Welcome to Algeria
Australian residents, Alec and Alison, who I met on the train across the Caucasus last year, were going to travel on this trip to Algeria with me, but their visa paperwork never arrived back from Algiers - no real explanation - and they had to rearrange their European trip. Our trip was supposed to be a party of 13, including George the English leader and Jamie from the office in England. So now we’re down to eleven, as we assemble in the airport arrivals area. Except we’re not, as Sarah, from the UK, has not been allowed to enter the country. None of us have even seen her get off the plane. Mind you, we don’t know what she looks like. Again, no explanation given. There’s much speculation of course. A journalist? A spy? Something more mundane, like the date missing from the visa?

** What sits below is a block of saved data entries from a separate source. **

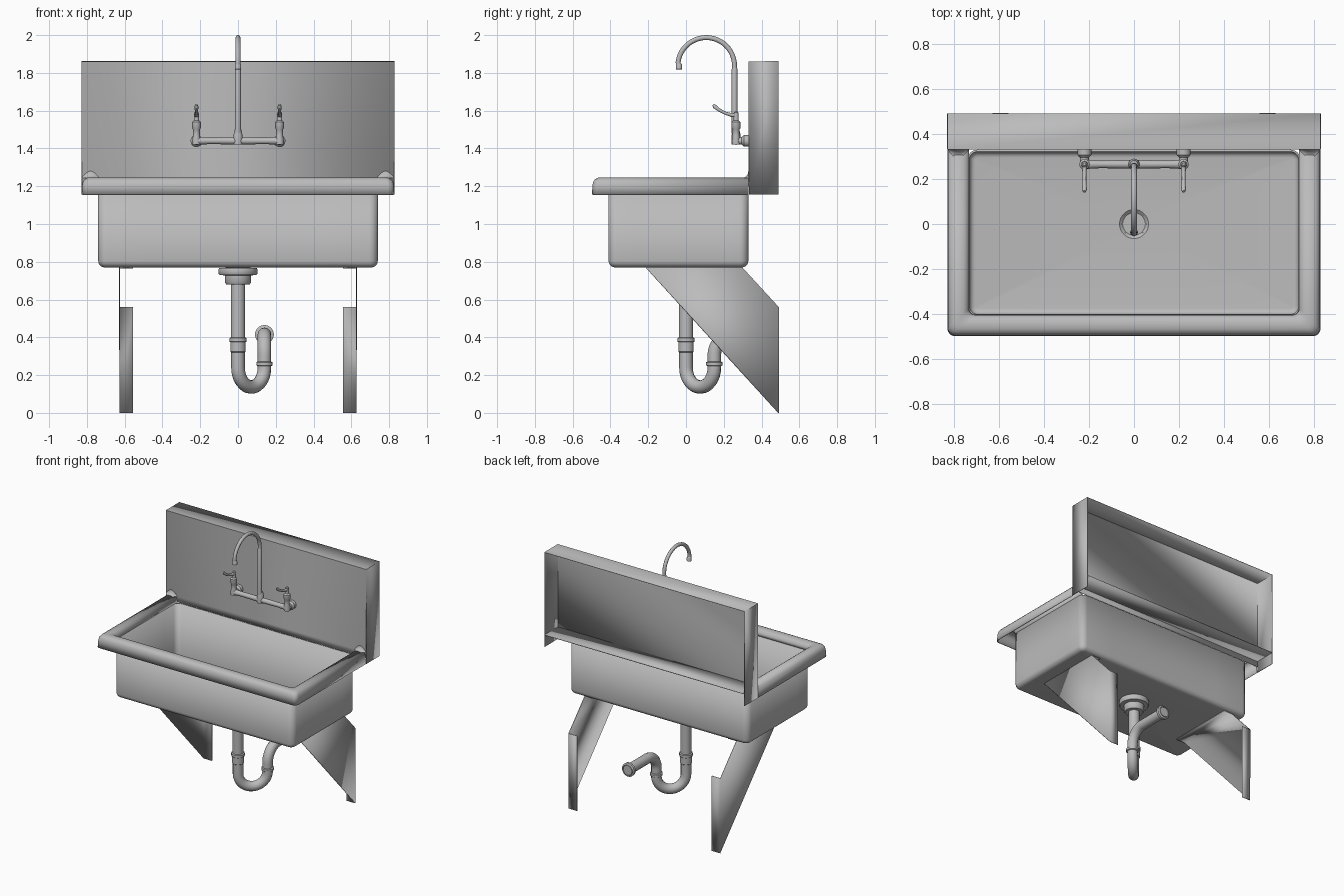
import bpy, bmesh
from math import sin, cos, pi, radians
from mathutils import Vector, Matrix

cube = bpy.data.objects.get("Cube")
if cube:
    bpy.data.objects.remove(cube)

steel = bpy.data.materials.new("brushed steel grey")
steel.use_nodes = True
GREY = (0.5, 0.5, 0.5, 1)
steel.diffuse_color = GREY
steel.node_tree.nodes["Principled BSDF"].inputs["Base Color"].default_value = GREY


def add(name, mesh, sheet=0):
    """Link a mesh, shade it and optionally give it sheet thickness."""
    mesh.materials.clear()
    mesh.materials.append(steel)
    mesh.shade_smooth()
    mesh.set_sharp_from_angle(angle=radians(35))
    ob = bpy.data.objects.new(name, mesh)
    bpy.context.collection.objects.link(ob)
    if sheet:
        mod = ob.modifiers.new("sheet", "SOLIDIFY")
        mod.thickness, mod.offset = sheet, 0
    return ob


def from_bm(name, bm, sheet=0):
    bmesh.ops.recalc_face_normals(bm, faces=bm.faces[:])
    mesh = bpy.data.meshes.new(name)
    bm.to_mesh(mesh)
    bm.free()
    return add(name, mesh, sheet)


def loft(name, rings, closed=True, caps=False, sheet=0):
    """Skin a row of equally long point rings."""
    bm = bmesh.new()
    rows = [[bm.verts.new(p) for p in ring] for ring in rings]
    n = len(rows[0])
    for a, b in zip(rows, rows[1:]):
        for i in range(n if closed else n - 1):
            j = (i + 1) % n
            bm.faces.new((a[i], a[j], b[j], b[i]))
    if caps:
        bm.faces.new(rows[0])
        bm.faces.new(rows[-1])
    return from_bm(name, bm, sheet)


def panels(name, polys, sheet):
    """Folded sheet metal from a few flat polygons."""
    bm = bmesh.new()
    for poly in polys:
        bm.faces.new([bm.verts.new(p) for p in poly])
    bmesh.ops.remove_doubles(bm, verts=bm.verts[:], dist=0.0001)
    return from_bm(name, bm, sheet)


def turned(name, profile, loc, axis=(0, 0, 1), n=24):
    """Lathe a (radius, height) profile around an axis."""
    turn = Vector((0, 0, 1)).rotation_difference(Vector(axis)).to_matrix()
    rings = [[Vector(loc) + turn @ Vector((r * cos(2 * pi * i / n), r * sin(2 * pi * i / n), h))
              for i in range(n)] for r, h in profile]
    return loft(name, rings, caps=True)


def tube(name, points, radius, scales=None, caps=True):
    cu = bpy.data.curves.new(name, "CURVE")
    cu.dimensions = "3D"
    cu.bevel_depth, cu.bevel_resolution, cu.use_fill_caps = radius, 4, caps
    sp = cu.splines.new("POLY")
    sp.points.add(len(points) - 1)
    for i, p in enumerate(points):
        sp.points[i].co = (*p, 1)
        sp.points[i].radius = scales[i] if scales else 1
    tmp = bpy.data.objects.new(name + "_path", cu)
    bpy.context.collection.objects.link(tmp)
    mesh = bpy.data.meshes.new_from_object(tmp.evaluated_get(bpy.context.evaluated_depsgraph_get()))
    bpy.data.objects.remove(tmp)
    return add(name, mesh)


def corner(cx, cy, r, start, n=6):
    return [(cx + r * cos(start + pi / 2 * i / n), cy + r * sin(start + pi / 2 * i / n))
            for i in range(n + 1)]


HX, FRONT, BACK, WALL = 0.735, -0.405, 0.325, 0.33


def rounded_rect(inset, z, r=0.04):
    """Closed bowl outline, with extra points along the straight sides."""
    r = max(r - inset, 0.008)
    x, y0, y1 = HX - inset - r, FRONT + inset + r, BACK - inset - r
    pts = []
    arcs = [corner(x, y1, r, 0), corner(-x, y1, r, pi / 2),
            corner(-x, y0, r, pi), corner(x, y0, r, 1.5 * pi)]
    for k, arc in enumerate(arcs):
        a, b = Vector(arc[-1]), Vector(arcs[(k + 1) % 4][0])
        pts += arc + [tuple(a.lerp(b, t / 6)) for t in range(1, 6)]
    return [(px, py, z) for px, py in pts]


def drain_ring(r, z, n=48):
    return [(r * cos(2 * pi * (i + 3) / n), r * sin(2 * pi * (i + 3) / n), z) for i in range(n)]


# Bowl with rounded floor edge and drain recess
FLOOR = 0.775
rings = [rounded_rect(0, 1.2)]
for i in range(6):
    a = pi / 2 * i / 5
    rings.append(rounded_rect(0.03 * (1 - cos(a)), FLOOR + 0.03 * (1 - sin(a))))
rings += [drain_ring(0.066, FLOOR), drain_ring(0.052, FLOOR - 0.012), drain_ring(0.034, FLOOR - 0.03)]
loft("bowl", rings, sheet=0.01)


# Rolled rim around the front and both sides
def rim_path(d, z, r=0.03):
    x, y = HX + d, FRONT - d
    pts = [(-x, WALL)] + corner(-x + r, y + r, r, pi) + corner(x - r, y + r, r, 1.5 * pi) + [(x, WALL)]
    return [(px, py, z) for px, py in pts]


rim_profile = [(0, 1.2), (0.002, 1.218), (0.01, 1.232), (0.022, 1.24), (0.04, 1.243), (0.06, 1.242),
               (0.074, 1.235), (0.083, 1.223), (0.087, 1.205), (0.09, 1.155)]
loft("rim", [rim_path(d, z) for d, z in rim_profile], closed=False, sheet=0.006)

# Small coves where the rim meets the backsplash
for side, s in (("left", 1), ("right", -1)):
    rows = []
    for i in range(13):
        r = 0.036 * sin(pi * i / 12) + 0.001
        rows.append([(s * (0.735 + 0.092 * i / 12), WALL - r * (1 - sin(t * pi / 12)),
                      1.243 + r * (1 - cos(t * pi / 12))) for t in range(7)])
    loft(side + "_rim_cove", rows, closed=False)

# Backsplash: open-backed folded sheet
W, Y0, Y1, TOP, DECK, LOW = 0.827, 0.333, 0.49, 1.86, 1.243, 1.155
polys = [[(-W, Y0, 1.2), (W, Y0, 1.2), (W, Y0, DECK), (W, Y0, TOP), (-W, Y0, TOP), (-W, Y0, DECK)],
         [(-W, Y0, TOP), (W, Y0, TOP), (W, Y1, TOP), (-W, Y1, TOP)]]
for x in (-W, W):
    polys.append([(x, Y0, LOW), (x, Y1, LOW), (x, Y1, TOP), (x, Y0, TOP)])
panels("backsplash", polys, 0.005)
panels("rear_deck", [[(-W, Y0, DECK), (W, Y0, DECK), (W, Y1, DECK), (-W, Y1, DECK)]], 0.005)

# Wall brackets with inward flanges
for side, s in (("left", 1), ("right", -1)):
    xo, xi = s * 0.627, s * 0.557
    panels(side + "_bracket", [
        [(xo, -0.21, 0.767), (xo, 0.3, 0.767), (xo, 0.49, 0.56), (xo, 0.49, 0)],
        [(xo, 0.49, 0), (xo, 0.49, 0.56), (xi, 0.49, 0.56), (xi, 0.49, 0)],
        [(xo, -0.21, 0.767), (xo, 0.3, 0.767), (xi, 0.3, 0.767), (xi, -0.21, 0.767)]], 0.005)

# Drain strainer bars
bm = bmesh.new()
for k in range(4):
    m = Matrix.Rotation(k * pi / 4, 4, "Z") @ Matrix.Diagonal((0.11, 0.006, 0.006, 1))
    bmesh.ops.create_cube(bm, size=1, matrix=Matrix.Translation((0, 0, FLOOR - 0.004)) @ m)
from_bm("strainer", bm)

# Drain fitting, tailpiece and coupling
turned("drain_fitting", [(0.1, 0.768), (0.103, 0.76), (0.103, 0.738), (0.098, 0.73), (0.07, 0.728),
                         (0.07, 0.692), (0.062, 0.68), (0.038, 0.68)], (0, 0, 0), n=32)
turned("tailpiece", [(0.038, 0.7), (0.038, 0.39)], (0, 0, 0))
turned("trap_coupling", [(0.038, 0.4), (0.046, 0.396), (0.046, 0.378), (0.041, 0.374),
                         (0.041, 0.325), (0.036, 0.32)], (0, 0, 0))

# Trap: diagonal U-bend, then a turn back to the wall
ex, ey = 0.14, 0.15
path = [(0, 0, 0.34)]
for i in range(17):
    a = pi * i / 16
    t = (1 - cos(a)) / 2
    path.append((ex * t, ey * t, 0.24 - 0.103 * sin(a)))
for i in range(11):
    a = pi / 2 * i / 10
    path.append((ex, ey + 0.11 * (1 - cos(a)), 0.305 + 0.11 * sin(a)))
tube("trap", path + [(ex, 0.49, 0.415)], 0.036)
turned("trap_union", [(0.036, -0.012), (0.043, -0.008), (0.043, 0.008), (0.036, 0.012)], (ex, ey, 0.26))
turned("wall_outlet", [(0.036, 0), (0.05, 0.006), (0.05, 0.024), (0.04, 0.03), (0.034, 0.015)],
       (ex, 0.46, 0.415), (0, 1, 0))

# Faucet: bridge, supply arms, valves and levers
FY, FZ = 0.265, 1.44
tube("faucet_bridge", [(x, FY, FZ) for x in (-0.225, -0.15, -0.03, 0.03, 0.15, 0.225)],
     0.017, [1.25, 1, 1.1, 1.1, 1, 1.25])
for side, s in (("left", 1), ("right", -1)):
    x = s * 0.22
    turned(side + "_wall_flange", [(0.018, 0), (0.02, 0.03), (0.031, 0.042), (0.031, WALL - FY)],
           (x, FY, FZ), (0, 1, 0))
    turned(side + "_valve", [(0.022, -0.02), (0.023, 0), (0.018, 0.03), (0.018, 0.06), (0.023, 0.068),
                             (0.023, 0.1), (0.014, 0.108), (0.012, 0.15), (0.006, 0.155)], (x, FY, FZ))
    tube(side + "_lever", [(x, 0.27, 1.575), (x, 0.24, 1.577), (x, 0.205, 1.588), (x, 0.175, 1.604),
                           (x, 0.152, 1.622), (x, 0.144, 1.632)], 0.01, [1.2, 1, 0.8, 0.9, 1.1, 0.6])

# Gooseneck spout with collar and tip
turned("spout_collar", [(0.024, -0.02), (0.025, 0.02), (0.022, 0.04), (0.017, 0.06)], (0, FY, FZ))
turned("spout_riser", [(0.015, 1.48), (0.015, 1.82), (0.012, 1.83)], (0, FY - 0.008, 0))
arc = [(0, 0.107 + 0.15 * cos(pi * i / 24), 1.837 + 0.15 * sin(pi * i / 24)) for i in range(24)]
tube("gooseneck", [(0, 0.257, 1.8)] + arc + [(0, -0.04, 1.845)], 0.013)
turned("spout_tip", [(0.013, 0.03), (0.016, 0.025), (0.017, 0), (0.012, -0.002)], (0, -0.037, 1.82))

Unusually, we are all solo travellers, three men and five women (two of the ladies are American, everyone else is at least part British) plus George and Jamie. Our passports have all been re-examined and collected (my own exchange with the immigration officers was very amicable), so now we’re all waiting with trepidation to see if we are to be deported too. After an hour or so we are sent on our way. All is well. Except we are now ten. It’s like an Agatha Christie novel.
Algeria - Snippets of Information
- The word Algeria comes from the Arabic name for Algiers, which means island- El Djazeira.
- With a population of approximately 40 million, Algeria is geographically North Africa's largest country by area. Before 2011, when South Sudan became independent, Sudan was the largest.
- The official languages of Algeria are literary Arabic and Tamazight (Berber). French is a semi-official language and the currency is the Algerian dinar.
- The renowned Algerian novelist, Albert Camus, played as goalkeeper in the football team for the University of Algiers, which may therefore be the world’s only university to have had a Nobel Prize-winning goalkeeper in its team.
Is Algeria All Desert?
The Sahara Desert covers 80 per cent of Algeria.
Who Colonised Algeria?
Algeria has a long history of invasion. It has been subject to rule by the Phoenicians, Romans, Arabs, Ottomans and French over many years. Over a million Algerians were killed in the fight for independence from France in 1962 following colonisation in the nineteenth century.
Is Algeria a Poor Country?
Algeria has the third most important economy in the Middle East and North Africa, but many of its people are poor. The national rate of poverty in Algeria is reported as 23 percent.
Is It Safe to Go to Algeria?
The latest FCO bulletin on Algeria:
‘Terrorists are very likely to try to carry out attacks in Algeria, including kidnappings. Terrorist attacks have focussed on the Algerian state, but attacks could be indiscriminate and include foreigners. There’s also a risk that lone actors could target foreigners. You should be vigilant at all times and take additional security precautions, especially in: towns and cities; the southern, Libyan and Tunisian border areas; rural and mountainous areas in the north; and the Sahara.
The Algerian authorities devote considerable resources to the safety of foreign visitors. In cities there’s a clear security presence, which can feel intrusive. Authorities will want to know your travel plans when travelling outside major cities and may assign police or gendarmes to protect you.’
This is all entirely accurate. We have an armed guard most of the time in the desert. but no hint of trouble anywhere. The Algerians so far (except in airport queues) have been very gentle, polite and respectful. There is no hassle or belligerent selling. But there are very few tourists and not many souvenir stalls to promote anyway.
What to Do in Algeria?